[DATA TO PROCESS]

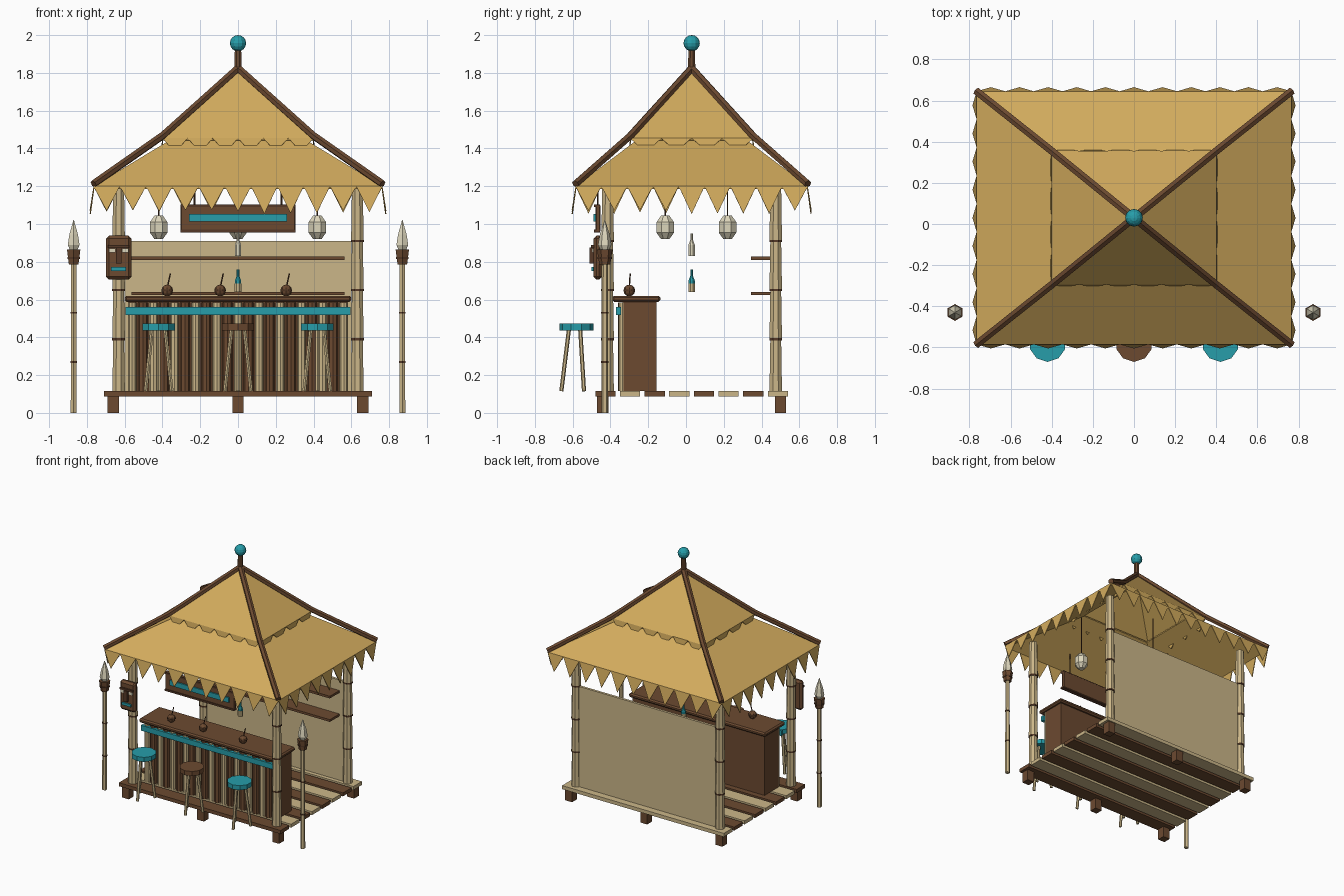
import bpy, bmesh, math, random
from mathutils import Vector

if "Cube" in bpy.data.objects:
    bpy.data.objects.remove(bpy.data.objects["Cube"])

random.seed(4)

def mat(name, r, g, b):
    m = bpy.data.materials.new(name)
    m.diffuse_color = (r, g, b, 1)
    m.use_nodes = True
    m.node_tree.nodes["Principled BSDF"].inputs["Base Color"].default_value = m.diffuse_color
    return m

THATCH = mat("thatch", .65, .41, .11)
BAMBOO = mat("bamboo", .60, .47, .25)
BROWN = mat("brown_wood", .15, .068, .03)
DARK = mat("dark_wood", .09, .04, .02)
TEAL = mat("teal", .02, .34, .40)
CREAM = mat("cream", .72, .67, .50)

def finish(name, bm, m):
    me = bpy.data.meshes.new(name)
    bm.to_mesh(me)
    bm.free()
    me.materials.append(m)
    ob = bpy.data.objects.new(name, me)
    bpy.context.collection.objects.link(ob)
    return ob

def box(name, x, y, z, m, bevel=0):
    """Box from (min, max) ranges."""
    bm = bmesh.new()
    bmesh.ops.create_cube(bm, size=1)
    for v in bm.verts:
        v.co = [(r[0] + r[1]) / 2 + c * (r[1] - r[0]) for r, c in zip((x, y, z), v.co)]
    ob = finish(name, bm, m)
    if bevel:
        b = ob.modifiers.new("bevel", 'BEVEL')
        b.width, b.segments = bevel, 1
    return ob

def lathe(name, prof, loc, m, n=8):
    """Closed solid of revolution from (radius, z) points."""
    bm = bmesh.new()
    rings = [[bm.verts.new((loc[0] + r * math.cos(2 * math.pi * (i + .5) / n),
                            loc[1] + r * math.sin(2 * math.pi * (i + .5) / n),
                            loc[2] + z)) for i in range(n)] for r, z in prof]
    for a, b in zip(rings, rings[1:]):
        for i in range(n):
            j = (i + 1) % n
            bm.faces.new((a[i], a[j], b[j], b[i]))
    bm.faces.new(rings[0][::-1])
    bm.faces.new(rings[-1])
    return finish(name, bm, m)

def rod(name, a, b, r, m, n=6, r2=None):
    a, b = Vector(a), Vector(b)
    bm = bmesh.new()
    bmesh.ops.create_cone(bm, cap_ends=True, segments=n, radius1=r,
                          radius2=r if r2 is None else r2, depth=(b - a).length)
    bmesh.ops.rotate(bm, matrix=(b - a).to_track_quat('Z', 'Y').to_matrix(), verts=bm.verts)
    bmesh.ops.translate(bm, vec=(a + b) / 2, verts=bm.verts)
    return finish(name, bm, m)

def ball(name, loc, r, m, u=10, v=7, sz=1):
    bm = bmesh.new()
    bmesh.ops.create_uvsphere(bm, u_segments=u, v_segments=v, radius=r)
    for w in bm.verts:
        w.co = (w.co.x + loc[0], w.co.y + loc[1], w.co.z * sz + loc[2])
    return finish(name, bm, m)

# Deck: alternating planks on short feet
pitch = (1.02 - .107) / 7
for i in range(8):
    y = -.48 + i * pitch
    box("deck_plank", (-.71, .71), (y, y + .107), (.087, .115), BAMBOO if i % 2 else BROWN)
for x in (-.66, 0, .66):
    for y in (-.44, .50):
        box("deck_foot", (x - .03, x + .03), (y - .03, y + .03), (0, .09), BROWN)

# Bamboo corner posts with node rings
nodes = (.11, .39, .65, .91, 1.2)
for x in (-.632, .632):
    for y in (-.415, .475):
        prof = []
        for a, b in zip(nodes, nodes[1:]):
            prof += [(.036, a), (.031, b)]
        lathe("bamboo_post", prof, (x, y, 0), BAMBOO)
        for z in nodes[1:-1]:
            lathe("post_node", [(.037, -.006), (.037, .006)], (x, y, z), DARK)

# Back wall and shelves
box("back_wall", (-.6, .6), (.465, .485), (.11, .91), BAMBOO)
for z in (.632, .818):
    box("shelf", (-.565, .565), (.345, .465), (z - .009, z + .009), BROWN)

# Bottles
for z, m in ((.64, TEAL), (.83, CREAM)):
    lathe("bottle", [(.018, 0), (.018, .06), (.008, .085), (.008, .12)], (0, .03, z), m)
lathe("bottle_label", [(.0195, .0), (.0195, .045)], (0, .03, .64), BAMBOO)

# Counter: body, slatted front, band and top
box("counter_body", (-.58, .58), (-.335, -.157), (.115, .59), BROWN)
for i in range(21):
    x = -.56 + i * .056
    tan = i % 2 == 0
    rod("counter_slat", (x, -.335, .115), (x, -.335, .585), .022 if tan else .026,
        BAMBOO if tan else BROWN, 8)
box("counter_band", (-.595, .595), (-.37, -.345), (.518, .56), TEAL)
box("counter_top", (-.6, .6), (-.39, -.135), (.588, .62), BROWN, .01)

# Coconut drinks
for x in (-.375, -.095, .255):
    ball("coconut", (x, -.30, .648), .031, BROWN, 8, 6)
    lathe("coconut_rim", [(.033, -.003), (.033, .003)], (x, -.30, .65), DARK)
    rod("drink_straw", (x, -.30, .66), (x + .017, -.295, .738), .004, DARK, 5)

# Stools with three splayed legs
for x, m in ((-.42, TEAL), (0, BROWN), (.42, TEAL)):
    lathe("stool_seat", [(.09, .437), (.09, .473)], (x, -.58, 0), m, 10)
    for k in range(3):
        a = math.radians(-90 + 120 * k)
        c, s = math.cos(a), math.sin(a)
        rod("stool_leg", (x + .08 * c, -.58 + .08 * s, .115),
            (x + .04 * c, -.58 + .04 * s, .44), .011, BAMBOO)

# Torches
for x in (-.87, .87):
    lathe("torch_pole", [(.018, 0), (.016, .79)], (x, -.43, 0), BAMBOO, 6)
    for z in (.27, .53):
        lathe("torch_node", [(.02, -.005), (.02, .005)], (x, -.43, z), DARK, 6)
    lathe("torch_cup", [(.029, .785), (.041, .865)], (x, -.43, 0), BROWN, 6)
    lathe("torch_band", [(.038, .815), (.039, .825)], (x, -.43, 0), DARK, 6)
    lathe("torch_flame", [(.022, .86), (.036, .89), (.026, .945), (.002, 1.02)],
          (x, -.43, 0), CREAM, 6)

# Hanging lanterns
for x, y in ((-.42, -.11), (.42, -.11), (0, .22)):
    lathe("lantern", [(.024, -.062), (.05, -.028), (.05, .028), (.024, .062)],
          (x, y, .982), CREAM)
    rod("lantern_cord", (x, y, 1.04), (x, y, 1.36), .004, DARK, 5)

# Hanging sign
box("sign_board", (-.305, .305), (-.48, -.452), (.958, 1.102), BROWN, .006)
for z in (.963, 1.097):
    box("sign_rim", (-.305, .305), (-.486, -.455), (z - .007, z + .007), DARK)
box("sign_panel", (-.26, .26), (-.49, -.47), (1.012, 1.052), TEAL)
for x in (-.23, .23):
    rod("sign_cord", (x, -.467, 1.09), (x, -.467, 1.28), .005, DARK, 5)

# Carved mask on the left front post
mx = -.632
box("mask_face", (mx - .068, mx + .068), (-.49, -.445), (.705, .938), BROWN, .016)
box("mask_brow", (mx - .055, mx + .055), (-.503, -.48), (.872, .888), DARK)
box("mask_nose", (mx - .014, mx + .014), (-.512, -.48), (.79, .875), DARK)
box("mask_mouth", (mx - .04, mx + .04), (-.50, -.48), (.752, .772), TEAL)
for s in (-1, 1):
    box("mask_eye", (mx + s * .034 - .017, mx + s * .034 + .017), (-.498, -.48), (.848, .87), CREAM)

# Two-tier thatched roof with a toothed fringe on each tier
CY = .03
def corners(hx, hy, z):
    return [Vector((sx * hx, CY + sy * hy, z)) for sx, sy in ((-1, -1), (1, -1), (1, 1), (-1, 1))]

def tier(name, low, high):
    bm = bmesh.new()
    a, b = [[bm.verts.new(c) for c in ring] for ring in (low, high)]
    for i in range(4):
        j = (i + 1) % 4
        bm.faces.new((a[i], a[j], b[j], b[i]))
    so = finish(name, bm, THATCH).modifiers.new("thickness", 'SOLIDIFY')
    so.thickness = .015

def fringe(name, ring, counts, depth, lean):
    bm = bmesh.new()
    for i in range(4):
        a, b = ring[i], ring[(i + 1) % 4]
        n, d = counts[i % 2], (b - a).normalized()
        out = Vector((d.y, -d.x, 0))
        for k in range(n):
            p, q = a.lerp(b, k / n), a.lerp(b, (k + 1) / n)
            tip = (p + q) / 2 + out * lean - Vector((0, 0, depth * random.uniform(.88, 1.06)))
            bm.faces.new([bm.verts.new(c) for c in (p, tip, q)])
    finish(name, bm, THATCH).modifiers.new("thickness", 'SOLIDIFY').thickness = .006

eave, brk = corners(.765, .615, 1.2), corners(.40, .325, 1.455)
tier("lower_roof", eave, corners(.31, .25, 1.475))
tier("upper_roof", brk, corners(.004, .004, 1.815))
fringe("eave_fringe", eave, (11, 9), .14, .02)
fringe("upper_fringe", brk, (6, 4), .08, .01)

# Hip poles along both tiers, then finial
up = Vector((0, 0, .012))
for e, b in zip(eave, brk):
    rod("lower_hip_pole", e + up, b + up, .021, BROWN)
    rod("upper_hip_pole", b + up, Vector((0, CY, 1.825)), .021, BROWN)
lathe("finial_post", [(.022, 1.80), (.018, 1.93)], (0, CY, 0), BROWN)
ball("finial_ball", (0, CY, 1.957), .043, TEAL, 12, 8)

[/DATA TO PROCESS]

Every line above holding the string "objects" should be listed.

if "Cube" in bpy.data.objects:
    bpy.data.objects.remove(bpy.data.objects["Cube"])
    ob = bpy.data.objects.new(name, me)
    bpy.context.collection.objects.link(ob)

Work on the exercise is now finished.